# What this task involves
Nothing but the lines from the start of the entries through the line containing "x, y, z = v.co" should appear in the answer, each given exactly.

————————

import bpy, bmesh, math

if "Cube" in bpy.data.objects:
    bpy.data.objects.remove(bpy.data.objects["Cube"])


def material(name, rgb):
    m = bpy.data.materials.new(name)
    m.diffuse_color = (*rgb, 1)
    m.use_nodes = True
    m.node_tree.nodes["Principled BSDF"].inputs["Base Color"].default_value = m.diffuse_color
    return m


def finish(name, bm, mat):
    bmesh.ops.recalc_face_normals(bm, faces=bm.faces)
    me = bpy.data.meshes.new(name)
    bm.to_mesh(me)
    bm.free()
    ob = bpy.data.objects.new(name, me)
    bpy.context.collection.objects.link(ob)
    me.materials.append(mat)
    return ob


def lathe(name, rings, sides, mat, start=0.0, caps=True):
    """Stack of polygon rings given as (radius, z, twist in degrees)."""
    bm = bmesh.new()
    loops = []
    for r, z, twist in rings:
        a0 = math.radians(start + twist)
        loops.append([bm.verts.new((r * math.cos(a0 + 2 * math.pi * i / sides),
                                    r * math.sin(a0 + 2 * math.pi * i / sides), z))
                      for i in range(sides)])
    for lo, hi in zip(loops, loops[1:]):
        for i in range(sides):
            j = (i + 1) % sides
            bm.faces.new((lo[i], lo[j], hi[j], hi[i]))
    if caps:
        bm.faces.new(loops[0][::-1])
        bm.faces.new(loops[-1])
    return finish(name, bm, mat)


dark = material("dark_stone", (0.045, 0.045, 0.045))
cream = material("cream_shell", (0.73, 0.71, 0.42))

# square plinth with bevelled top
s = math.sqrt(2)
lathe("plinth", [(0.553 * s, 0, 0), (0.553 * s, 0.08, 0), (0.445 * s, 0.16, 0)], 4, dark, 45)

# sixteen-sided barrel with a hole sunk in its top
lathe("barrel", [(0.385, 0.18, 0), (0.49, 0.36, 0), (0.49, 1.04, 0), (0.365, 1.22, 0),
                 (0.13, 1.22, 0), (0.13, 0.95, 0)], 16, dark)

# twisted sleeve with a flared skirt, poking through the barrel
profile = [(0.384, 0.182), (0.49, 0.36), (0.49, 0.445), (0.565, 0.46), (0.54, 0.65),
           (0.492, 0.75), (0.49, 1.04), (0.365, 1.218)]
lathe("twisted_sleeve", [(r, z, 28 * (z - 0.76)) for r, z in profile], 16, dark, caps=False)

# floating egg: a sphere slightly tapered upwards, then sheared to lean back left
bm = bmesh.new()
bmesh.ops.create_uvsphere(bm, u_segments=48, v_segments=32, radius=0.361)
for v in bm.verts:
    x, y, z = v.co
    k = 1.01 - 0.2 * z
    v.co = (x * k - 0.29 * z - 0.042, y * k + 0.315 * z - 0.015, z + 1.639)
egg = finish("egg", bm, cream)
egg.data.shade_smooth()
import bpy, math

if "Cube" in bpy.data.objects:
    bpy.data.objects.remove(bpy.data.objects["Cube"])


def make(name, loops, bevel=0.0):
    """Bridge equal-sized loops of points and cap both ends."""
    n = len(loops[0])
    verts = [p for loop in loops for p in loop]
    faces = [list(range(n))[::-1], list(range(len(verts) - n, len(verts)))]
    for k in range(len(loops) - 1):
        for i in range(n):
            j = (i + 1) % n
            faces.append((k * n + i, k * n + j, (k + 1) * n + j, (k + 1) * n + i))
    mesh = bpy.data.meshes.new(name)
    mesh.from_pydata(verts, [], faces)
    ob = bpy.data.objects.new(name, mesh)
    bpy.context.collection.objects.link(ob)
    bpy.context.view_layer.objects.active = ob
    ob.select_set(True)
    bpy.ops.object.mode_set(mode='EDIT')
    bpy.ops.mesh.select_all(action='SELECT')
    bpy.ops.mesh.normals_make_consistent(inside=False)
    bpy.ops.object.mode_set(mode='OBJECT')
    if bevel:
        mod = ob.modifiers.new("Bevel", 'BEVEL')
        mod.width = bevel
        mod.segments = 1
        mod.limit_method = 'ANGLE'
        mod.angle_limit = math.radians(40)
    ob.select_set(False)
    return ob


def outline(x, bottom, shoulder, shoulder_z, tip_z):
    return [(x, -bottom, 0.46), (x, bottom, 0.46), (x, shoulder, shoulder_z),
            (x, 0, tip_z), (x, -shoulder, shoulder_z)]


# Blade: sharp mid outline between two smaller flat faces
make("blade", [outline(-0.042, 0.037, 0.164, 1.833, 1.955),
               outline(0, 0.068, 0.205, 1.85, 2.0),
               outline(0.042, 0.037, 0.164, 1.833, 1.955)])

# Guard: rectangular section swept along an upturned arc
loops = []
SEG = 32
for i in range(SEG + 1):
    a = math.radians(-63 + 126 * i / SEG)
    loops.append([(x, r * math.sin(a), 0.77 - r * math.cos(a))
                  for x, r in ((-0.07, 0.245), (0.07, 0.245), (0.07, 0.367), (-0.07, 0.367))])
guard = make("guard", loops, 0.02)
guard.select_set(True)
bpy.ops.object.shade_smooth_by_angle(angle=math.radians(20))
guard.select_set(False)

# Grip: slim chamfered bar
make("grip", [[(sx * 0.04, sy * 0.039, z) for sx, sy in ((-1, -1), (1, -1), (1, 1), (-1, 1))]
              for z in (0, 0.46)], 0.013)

————————

# Problem solution
import bpy, bmesh, math

if "Cube" in bpy.data.objects:
    bpy.data.objects.remove(bpy.data.objects["Cube"])


def material(name, rgb):
    m = bpy.data.materials.new(name)
    m.diffuse_color = (*rgb, 1)
    m.use_nodes = True
    m.node_tree.nodes["Principled BSDF"].inputs["Base Color"].default_value = m.diffuse_color
    return m


def finish(name, bm, mat):
    bmesh.ops.recalc_face_normals(bm, faces=bm.faces)
    me = bpy.data.meshes.new(name)
    bm.to_mesh(me)
    bm.free()
    ob = bpy.data.objects.new(name, me)
    bpy.context.collection.objects.link(ob)
    me.materials.append(mat)
    return ob


def lathe(name, rings, sides, mat, start=0.0, caps=True):
    """Stack of polygon rings given as (radius, z, twist in degrees)."""
    bm = bmesh.new()
    loops = []
    for r, z, twist in rings:
        a0 = math.radians(start + twist)
        loops.append([bm.verts.new((r * math.cos(a0 + 2 * math.pi * i / sides),
                                    r * math.sin(a0 + 2 * math.pi * i / sides), z))
                      for i in range(sides)])
    for lo, hi in zip(loops, loops[1:]):
        for i in range(sides):
            j = (i + 1) % sides
            bm.faces.new((lo[i], lo[j], hi[j], hi[i]))
    if caps:
        bm.faces.new(loops[0][::-1])
        bm.faces.new(loops[-1])
    return finish(name, bm, mat)


dark = material("dark_stone", (0.045, 0.045, 0.045))
cream = material("cream_shell", (0.73, 0.71, 0.42))

# square plinth with bevelled top
s = math.sqrt(2)
lathe("plinth", [(0.553 * s, 0, 0), (0.553 * s, 0.08, 0), (0.445 * s, 0.16, 0)], 4, dark, 45)

# sixteen-sided barrel with a hole sunk in its top
lathe("barrel", [(0.385, 0.18, 0), (0.49, 0.36, 0), (0.49, 1.04, 0), (0.365, 1.22, 0),
                 (0.13, 1.22, 0), (0.13, 0.95, 0)], 16, dark)

# twisted sleeve with a flared skirt, poking through the barrel
profile = [(0.384, 0.182), (0.49, 0.36), (0.49, 0.445), (0.565, 0.46), (0.54, 0.65),
           (0.492, 0.75), (0.49, 1.04), (0.365, 1.218)]
lathe("twisted_sleeve", [(r, z, 28 * (z - 0.76)) for r, z in profile], 16, dark, caps=False)

# floating egg: a sphere slightly tapered upwards, then sheared to lean back left
bm = bmesh.new()
bmesh.ops.create_uvsphere(bm, u_segments=48, v_segments=32, radius=0.361)
for v in bm.verts:
    x, y, z = v.co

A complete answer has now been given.